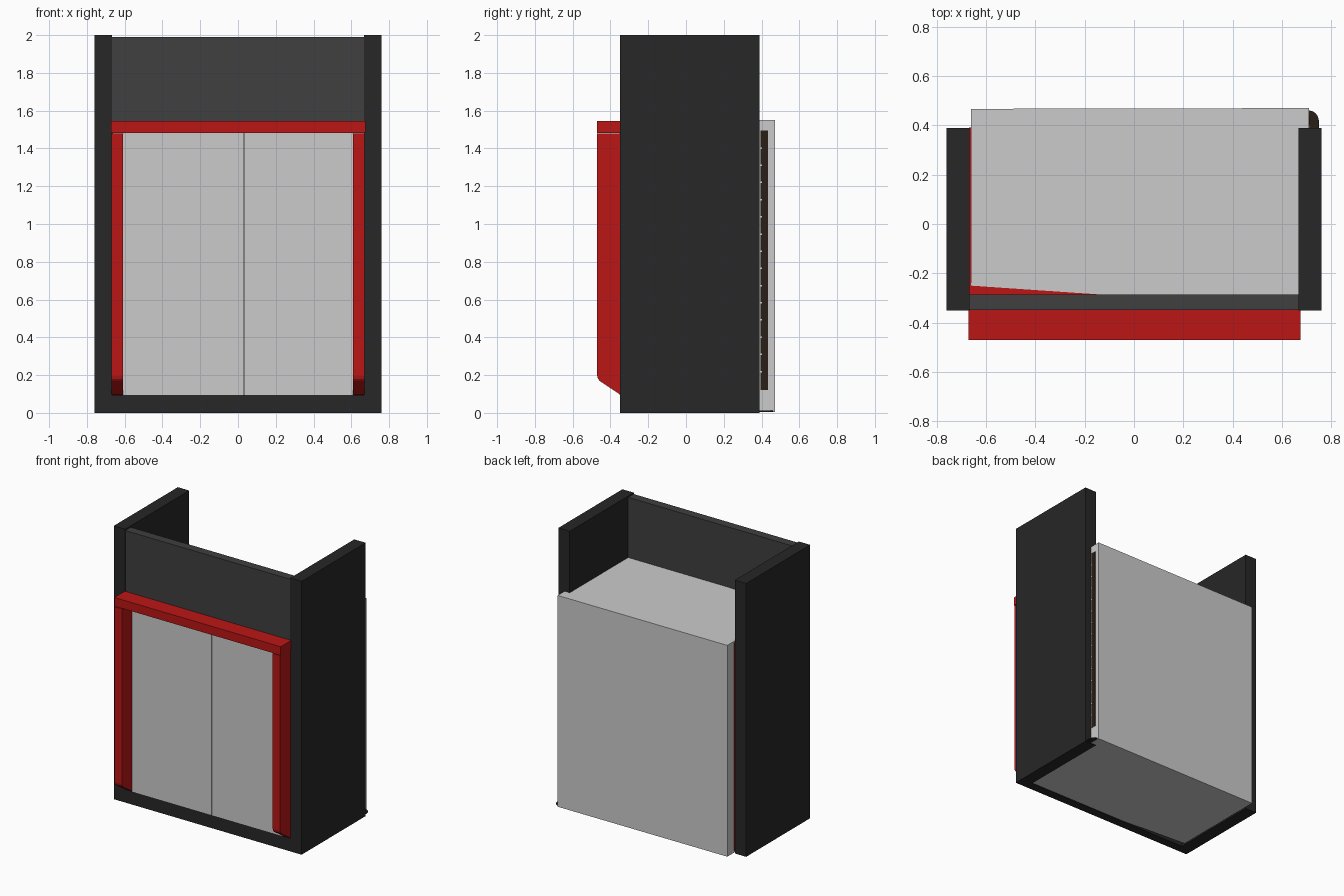
import bpy, bmesh, math
from mathutils import Vector

if "Cube" in bpy.data.objects:
    bpy.data.objects.remove(bpy.data.objects["Cube"])


def material(name, rgb):
    m = bpy.data.materials.new(name)
    m.diffuse_color = (*rgb, 1)
    m.use_nodes = True
    m.node_tree.nodes["Principled BSDF"].inputs["Base Color"].default_value = m.diffuse_color
    return m


BLACK = material("black_panel", (0.02, 0.02, 0.02))
CHARCOAL = material("charcoal_panel", (0.05, 0.05, 0.05))
RED = material("red_trim", (0.5, 0.008, 0.008))
BROWN = material("dark_brown", (0.022, 0.013, 0.008))


def prism(name, points, direction, mat=None):
    """Extrude a flat outline of 3D points along a direction."""
    bm = bmesh.new()
    face = bm.faces.new([bm.verts.new(p) for p in points])
    out = bmesh.ops.extrude_face_region(bm, geom=[face])
    moved = [v for v in out["geom"] if isinstance(v, bmesh.types.BMVert)]
    bmesh.ops.translate(bm, verts=moved, vec=Vector(direction))
    bmesh.ops.recalc_face_normals(bm, faces=bm.faces)
    mesh = bpy.data.meshes.new(name)
    bm.to_mesh(mesh)
    bm.free()
    ob = bpy.data.objects.new(name, mesh)
    bpy.context.collection.objects.link(ob)
    if mat:
        mesh.materials.append(mat)
    return ob


def box(name, x, y, z, mat=None):
    pts = [(x[0], y[0], z[0]), (x[1], y[0], z[0]),
           (x[1], y[1], z[0]), (x[0], y[1], z[0])]
    return prism(name, pts, (0, 0, z[1] - z[0]), mat)


# Tall side panels and the red jambs with sloped feet
jamb = [(-0.47, 1.478), (-0.47, 0.195), (-0.466, 0.18), (-0.455, 0.168),
        (-0.35, 0.098), (-0.29, 0.095), (-0.29, 1.478)]
for side, s in (("left", -1), ("right", 1)):
    box(side + "_panel", sorted((s * 0.668, s * 0.76)), (-0.35, 0.39), (0, 2), BLACK)
    prism(side + "_jamb", [(s * 0.61, y, z) for y, z in jamb], (s * 0.06, 0, 0), RED)

# Front header, sill and red lintel
box("header_panel", (-0.668, 0.668), (-0.349, -0.286), (1.545, 1.99), CHARCOAL)
box("sill", (-0.668, 0.668), (-0.35, -0.285), (0, 0.095), BLACK)
box("lintel", (-0.672, 0.675), (-0.47, -0.24), (1.482, 1.545), RED)

# Pair of doors with a narrow gap
box("left_door", (-0.61, 0.03), (-0.352, -0.288), (0.096, 1.482))
box("right_door", (0.034, 0.61), (-0.352, -0.288), (0.096, 1.482))

# Closed cabin behind the doors, slightly skewed at the front left
outline = [(-0.661, -0.25), (-0.15, -0.285), (0.668, -0.285),
           (0.71, -0.285), (0.71, 0.47), (-0.661, 0.467)]
prism("cabin", [(x, y, 0.004) for x, y in outline], (0, 0, 1.546))

# Red lining strip on the left of the cabin
box("red_lining", (-0.669, -0.662), (-0.28, 0.392), (0.02, 1.54), RED)

# Dark strip on the cabin's right edge, with small teeth
box("side_strip", (0.705, 0.712), (0.395, 0.435), (0.12, 1.495), BROWN)
for i in range(14):
    z = 0.215 + i * 0.091
    box("strip_tooth", (0.705, 0.714), (0.392, 0.403), (z, z + 0.008))

# Thin foot plate with a rounded outer corner
corner = [(0.71 + 0.04 * math.cos(a), 0.415 + 0.045 * math.sin(a))
          for a in (i * math.pi / 12 for i in range(7))]
plate = [(0.6, 0.3), (0.75, 0.3)] + corner + [(0.6, 0.46)]
prism("foot_plate", [(x, y, 0.006) for x, y in plate], (0, 0, 0.006), BROWN)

====

• **Problem to work on**: Lines holding the word "bmesh" are the answer; copy every one from the records above.

• **Solution for this problem**:
import bpy, bmesh, math
    bm = bmesh.new()
    out = bmesh.ops.extrude_face_region(bm, geom=[face])
    moved = [v for v in out["geom"] if isinstance(v, bmesh.types.BMVert)]
    bmesh.ops.translate(bm, verts=moved, vec=Vector(direction))
    bmesh.ops.recalc_face_normals(bm, faces=bm.faces)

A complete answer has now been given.